**WHAT YOU NEED TO DO**
Report every line of the listing below in which the string "with" occurs.

Top of STUDY MATERIAL

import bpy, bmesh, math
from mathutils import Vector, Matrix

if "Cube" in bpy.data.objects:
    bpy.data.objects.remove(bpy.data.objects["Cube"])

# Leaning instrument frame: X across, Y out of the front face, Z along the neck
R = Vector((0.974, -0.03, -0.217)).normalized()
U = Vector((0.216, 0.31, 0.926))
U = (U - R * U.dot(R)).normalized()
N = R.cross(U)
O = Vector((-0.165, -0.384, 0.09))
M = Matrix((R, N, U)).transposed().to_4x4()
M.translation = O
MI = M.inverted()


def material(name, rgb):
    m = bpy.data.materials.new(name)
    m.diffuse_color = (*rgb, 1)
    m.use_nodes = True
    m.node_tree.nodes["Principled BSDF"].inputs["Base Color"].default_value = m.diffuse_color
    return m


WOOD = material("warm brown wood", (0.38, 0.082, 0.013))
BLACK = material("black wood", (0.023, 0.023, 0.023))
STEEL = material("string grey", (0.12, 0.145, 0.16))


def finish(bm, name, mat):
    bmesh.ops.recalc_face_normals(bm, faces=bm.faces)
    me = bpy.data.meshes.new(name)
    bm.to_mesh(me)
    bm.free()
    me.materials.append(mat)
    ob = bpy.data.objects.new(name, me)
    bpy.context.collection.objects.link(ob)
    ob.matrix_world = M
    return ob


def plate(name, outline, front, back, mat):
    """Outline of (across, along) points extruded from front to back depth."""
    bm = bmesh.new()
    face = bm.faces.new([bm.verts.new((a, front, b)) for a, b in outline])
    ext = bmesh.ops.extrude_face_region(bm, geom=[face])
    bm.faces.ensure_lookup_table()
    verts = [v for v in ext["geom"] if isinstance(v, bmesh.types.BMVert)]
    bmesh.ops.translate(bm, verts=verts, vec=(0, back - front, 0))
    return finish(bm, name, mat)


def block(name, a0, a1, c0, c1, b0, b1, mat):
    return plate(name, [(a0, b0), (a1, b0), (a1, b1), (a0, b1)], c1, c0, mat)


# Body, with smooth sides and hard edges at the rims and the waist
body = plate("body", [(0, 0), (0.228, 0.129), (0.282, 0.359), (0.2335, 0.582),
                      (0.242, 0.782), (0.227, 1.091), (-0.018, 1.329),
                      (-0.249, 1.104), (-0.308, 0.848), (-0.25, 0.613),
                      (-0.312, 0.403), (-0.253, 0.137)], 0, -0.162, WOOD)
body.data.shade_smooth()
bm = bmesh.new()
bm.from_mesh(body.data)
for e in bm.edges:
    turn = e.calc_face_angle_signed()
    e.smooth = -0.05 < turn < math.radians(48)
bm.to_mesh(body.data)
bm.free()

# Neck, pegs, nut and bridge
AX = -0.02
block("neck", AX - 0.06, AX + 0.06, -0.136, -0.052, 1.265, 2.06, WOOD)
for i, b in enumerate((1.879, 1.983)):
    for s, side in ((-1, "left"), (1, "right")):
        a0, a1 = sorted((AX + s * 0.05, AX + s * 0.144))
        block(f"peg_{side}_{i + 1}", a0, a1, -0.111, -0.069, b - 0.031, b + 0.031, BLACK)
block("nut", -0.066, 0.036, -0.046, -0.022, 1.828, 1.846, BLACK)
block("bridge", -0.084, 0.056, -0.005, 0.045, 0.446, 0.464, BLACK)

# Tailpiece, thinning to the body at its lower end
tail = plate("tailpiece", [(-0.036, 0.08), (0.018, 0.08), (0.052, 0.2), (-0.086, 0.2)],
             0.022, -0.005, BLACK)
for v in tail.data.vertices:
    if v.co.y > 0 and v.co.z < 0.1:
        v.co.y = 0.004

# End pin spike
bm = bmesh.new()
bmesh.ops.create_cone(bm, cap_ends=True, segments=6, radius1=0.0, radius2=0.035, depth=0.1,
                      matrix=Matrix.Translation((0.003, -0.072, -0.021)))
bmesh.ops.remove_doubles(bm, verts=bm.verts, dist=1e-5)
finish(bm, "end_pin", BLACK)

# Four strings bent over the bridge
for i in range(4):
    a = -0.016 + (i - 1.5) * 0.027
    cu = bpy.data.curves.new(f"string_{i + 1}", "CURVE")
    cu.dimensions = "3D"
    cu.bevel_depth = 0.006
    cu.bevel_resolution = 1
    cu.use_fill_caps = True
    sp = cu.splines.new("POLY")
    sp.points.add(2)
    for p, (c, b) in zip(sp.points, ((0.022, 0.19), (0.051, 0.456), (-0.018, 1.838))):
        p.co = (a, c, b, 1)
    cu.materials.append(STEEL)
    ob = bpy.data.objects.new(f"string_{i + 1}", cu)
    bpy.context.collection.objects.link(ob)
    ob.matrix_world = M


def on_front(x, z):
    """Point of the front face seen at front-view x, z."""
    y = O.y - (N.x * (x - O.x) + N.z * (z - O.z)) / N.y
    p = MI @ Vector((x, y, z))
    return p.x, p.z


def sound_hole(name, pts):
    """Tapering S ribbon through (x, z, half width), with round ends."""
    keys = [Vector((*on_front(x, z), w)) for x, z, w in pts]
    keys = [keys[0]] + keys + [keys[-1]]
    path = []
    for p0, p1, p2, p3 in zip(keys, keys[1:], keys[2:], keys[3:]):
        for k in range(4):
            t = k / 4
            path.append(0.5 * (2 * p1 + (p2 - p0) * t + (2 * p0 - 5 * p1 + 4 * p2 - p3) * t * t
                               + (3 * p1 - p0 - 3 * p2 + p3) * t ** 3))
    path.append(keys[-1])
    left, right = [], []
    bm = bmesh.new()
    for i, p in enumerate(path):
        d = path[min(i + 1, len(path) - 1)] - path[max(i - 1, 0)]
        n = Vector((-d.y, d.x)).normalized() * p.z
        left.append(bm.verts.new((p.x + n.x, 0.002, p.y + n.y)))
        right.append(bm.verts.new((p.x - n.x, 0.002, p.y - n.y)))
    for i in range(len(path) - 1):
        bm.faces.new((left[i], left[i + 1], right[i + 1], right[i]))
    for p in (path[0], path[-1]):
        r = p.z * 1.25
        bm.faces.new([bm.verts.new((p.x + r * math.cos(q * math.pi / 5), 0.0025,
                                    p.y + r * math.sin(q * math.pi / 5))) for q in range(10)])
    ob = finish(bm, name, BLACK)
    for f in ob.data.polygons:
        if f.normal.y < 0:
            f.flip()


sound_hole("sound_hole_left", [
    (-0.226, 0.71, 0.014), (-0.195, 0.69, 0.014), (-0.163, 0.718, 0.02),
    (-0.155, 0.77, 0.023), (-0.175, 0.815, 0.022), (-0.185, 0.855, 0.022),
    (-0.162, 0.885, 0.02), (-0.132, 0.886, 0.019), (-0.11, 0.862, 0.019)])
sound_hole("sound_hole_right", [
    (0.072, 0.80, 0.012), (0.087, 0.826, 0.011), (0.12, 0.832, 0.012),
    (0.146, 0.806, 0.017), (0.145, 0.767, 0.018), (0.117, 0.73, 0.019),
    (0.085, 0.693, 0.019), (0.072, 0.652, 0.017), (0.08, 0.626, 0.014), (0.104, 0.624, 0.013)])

Bottom of STUDY MATERIAL
Top of STUDY MATERIAL

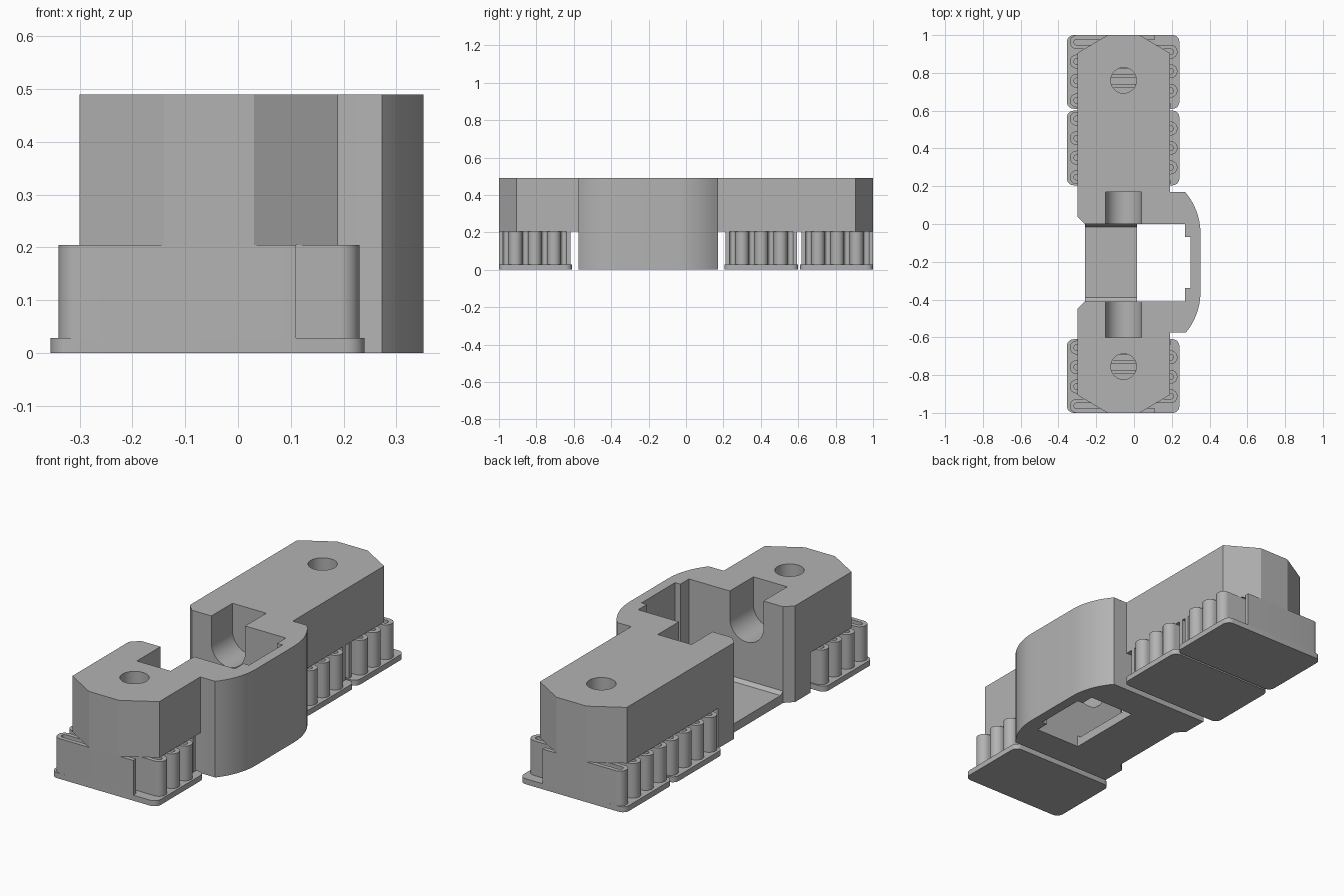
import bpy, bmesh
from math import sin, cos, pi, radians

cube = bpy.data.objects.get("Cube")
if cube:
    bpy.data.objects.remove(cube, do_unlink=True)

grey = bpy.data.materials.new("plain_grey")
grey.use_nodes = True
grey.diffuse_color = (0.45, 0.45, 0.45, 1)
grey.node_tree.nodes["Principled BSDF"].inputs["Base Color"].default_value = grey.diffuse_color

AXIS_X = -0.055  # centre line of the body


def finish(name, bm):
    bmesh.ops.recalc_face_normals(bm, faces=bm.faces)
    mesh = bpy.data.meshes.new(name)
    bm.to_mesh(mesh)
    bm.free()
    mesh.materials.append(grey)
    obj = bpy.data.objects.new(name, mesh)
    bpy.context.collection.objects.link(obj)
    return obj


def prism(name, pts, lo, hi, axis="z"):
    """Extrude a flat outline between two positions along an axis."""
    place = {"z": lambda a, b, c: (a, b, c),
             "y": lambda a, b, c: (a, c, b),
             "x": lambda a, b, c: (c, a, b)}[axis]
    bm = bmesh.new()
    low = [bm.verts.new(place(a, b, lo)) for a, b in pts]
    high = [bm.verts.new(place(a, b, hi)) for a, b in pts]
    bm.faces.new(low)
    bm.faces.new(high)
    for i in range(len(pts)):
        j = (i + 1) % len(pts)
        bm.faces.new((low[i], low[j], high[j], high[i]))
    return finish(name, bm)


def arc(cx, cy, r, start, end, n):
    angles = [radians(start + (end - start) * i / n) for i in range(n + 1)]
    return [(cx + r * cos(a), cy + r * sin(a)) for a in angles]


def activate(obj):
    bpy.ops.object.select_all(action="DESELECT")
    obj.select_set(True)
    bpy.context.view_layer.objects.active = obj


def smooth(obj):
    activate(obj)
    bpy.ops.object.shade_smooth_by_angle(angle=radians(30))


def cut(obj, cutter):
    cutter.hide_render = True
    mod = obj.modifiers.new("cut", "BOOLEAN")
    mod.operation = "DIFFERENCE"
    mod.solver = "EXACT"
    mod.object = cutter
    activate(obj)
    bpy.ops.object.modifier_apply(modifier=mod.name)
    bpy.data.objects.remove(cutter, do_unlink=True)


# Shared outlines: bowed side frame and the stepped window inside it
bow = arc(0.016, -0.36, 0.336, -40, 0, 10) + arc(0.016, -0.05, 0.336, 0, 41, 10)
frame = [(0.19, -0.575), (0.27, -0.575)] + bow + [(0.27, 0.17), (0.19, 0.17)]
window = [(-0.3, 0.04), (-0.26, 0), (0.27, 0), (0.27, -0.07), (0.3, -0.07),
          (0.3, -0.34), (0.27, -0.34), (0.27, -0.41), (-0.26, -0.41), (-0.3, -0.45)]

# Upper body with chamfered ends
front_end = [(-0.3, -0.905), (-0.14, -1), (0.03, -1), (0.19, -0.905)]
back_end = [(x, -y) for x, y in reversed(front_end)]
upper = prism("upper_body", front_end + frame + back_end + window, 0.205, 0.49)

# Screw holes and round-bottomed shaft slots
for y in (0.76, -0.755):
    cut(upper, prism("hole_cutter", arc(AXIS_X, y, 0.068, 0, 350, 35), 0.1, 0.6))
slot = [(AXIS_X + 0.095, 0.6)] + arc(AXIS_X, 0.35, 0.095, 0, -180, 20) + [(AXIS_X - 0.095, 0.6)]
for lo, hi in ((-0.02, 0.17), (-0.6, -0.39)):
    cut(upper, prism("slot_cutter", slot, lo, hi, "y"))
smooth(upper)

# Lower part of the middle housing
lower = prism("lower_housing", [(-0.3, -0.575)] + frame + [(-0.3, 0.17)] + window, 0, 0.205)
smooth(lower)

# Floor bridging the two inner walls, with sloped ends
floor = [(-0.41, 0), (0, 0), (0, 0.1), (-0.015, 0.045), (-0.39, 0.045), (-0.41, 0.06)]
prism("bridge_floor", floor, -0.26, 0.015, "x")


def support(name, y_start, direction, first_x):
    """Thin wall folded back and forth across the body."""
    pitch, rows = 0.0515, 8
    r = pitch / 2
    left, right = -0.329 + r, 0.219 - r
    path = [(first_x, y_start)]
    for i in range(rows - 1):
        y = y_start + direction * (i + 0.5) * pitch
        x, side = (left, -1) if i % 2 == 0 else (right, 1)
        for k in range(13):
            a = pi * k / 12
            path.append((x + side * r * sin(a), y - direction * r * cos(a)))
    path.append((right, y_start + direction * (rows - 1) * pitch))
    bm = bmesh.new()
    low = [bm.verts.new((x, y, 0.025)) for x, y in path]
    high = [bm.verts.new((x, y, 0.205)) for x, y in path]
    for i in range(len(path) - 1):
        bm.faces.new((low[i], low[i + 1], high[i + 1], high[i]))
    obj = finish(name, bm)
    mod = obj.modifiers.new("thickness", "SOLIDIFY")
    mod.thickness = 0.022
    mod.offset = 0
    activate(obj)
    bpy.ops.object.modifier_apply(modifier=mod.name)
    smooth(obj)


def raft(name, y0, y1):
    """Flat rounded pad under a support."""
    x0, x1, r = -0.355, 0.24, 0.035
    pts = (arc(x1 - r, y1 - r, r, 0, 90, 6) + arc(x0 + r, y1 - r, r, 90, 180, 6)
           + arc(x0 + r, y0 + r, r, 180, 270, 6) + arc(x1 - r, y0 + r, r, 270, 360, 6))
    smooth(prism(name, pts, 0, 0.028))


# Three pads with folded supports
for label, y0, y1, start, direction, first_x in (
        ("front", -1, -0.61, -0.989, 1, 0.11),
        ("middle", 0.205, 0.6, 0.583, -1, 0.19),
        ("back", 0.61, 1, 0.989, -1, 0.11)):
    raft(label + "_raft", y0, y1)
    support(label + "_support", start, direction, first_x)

Bottom of STUDY MATERIAL
Top of STUDY MATERIAL

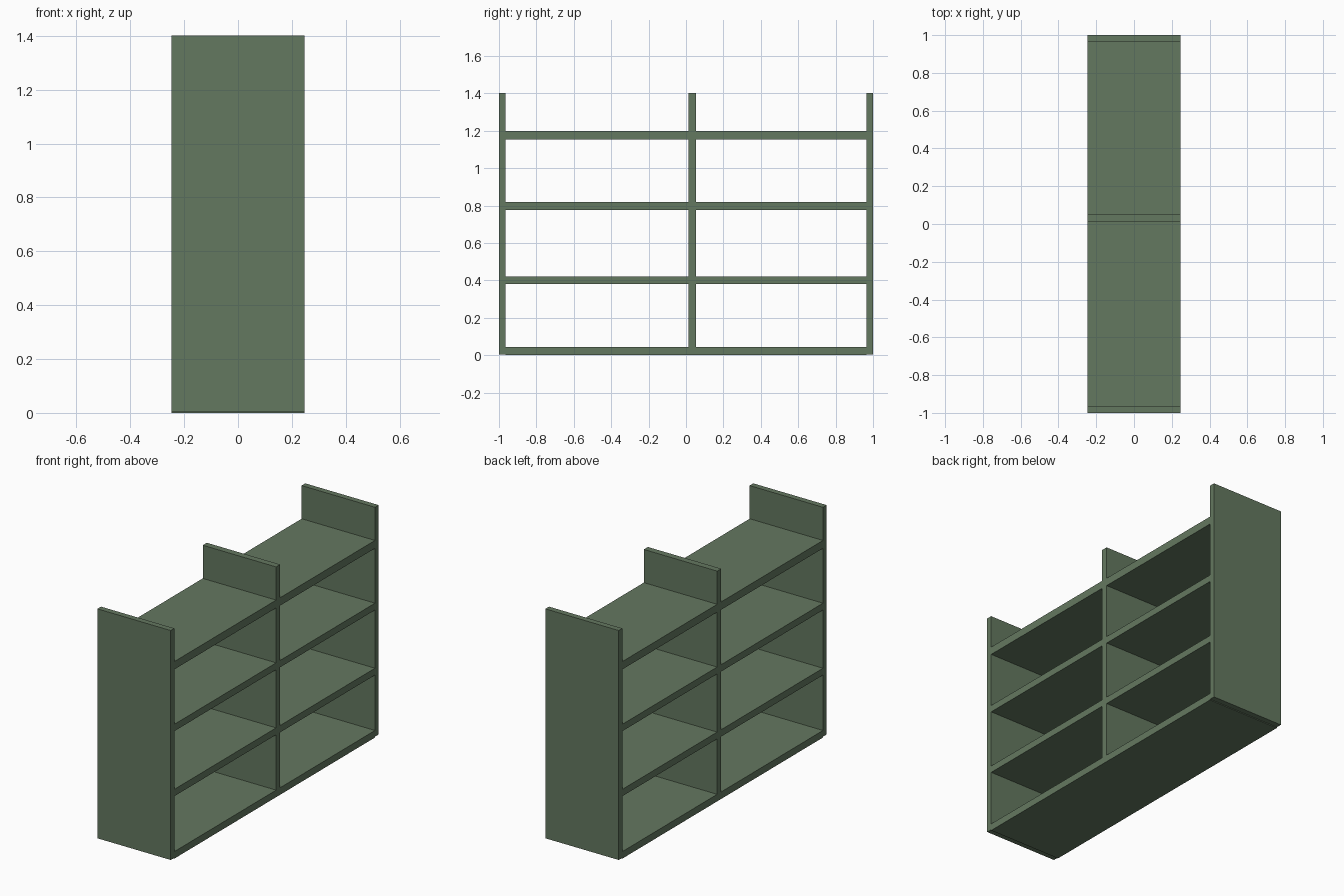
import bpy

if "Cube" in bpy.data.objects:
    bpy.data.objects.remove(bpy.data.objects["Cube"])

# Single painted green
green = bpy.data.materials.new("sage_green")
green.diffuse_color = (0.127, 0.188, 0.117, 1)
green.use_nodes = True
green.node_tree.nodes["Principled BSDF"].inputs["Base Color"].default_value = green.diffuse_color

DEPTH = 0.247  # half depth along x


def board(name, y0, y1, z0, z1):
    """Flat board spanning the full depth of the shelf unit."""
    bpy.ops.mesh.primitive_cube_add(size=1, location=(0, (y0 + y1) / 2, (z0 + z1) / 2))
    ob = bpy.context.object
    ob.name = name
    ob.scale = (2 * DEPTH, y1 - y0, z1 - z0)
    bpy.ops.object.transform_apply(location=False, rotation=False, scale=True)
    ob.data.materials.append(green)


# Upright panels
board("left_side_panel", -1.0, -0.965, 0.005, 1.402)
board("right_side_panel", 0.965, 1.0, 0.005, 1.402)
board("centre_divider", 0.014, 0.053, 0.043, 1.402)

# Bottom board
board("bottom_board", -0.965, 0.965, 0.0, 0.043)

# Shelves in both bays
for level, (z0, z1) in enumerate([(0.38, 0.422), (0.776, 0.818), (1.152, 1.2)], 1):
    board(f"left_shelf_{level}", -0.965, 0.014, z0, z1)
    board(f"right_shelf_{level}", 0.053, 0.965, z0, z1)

Bottom of STUDY MATERIAL

**ANSWER SECTION**
# Body, with smooth sides and hard edges at the rims and the waist
    """Tapering S ribbon through (x, z, half width), with round ends."""
# Upper body with chamfered ends
# Floor bridging the two inner walls, with sloped ends
# Three pads with folded supports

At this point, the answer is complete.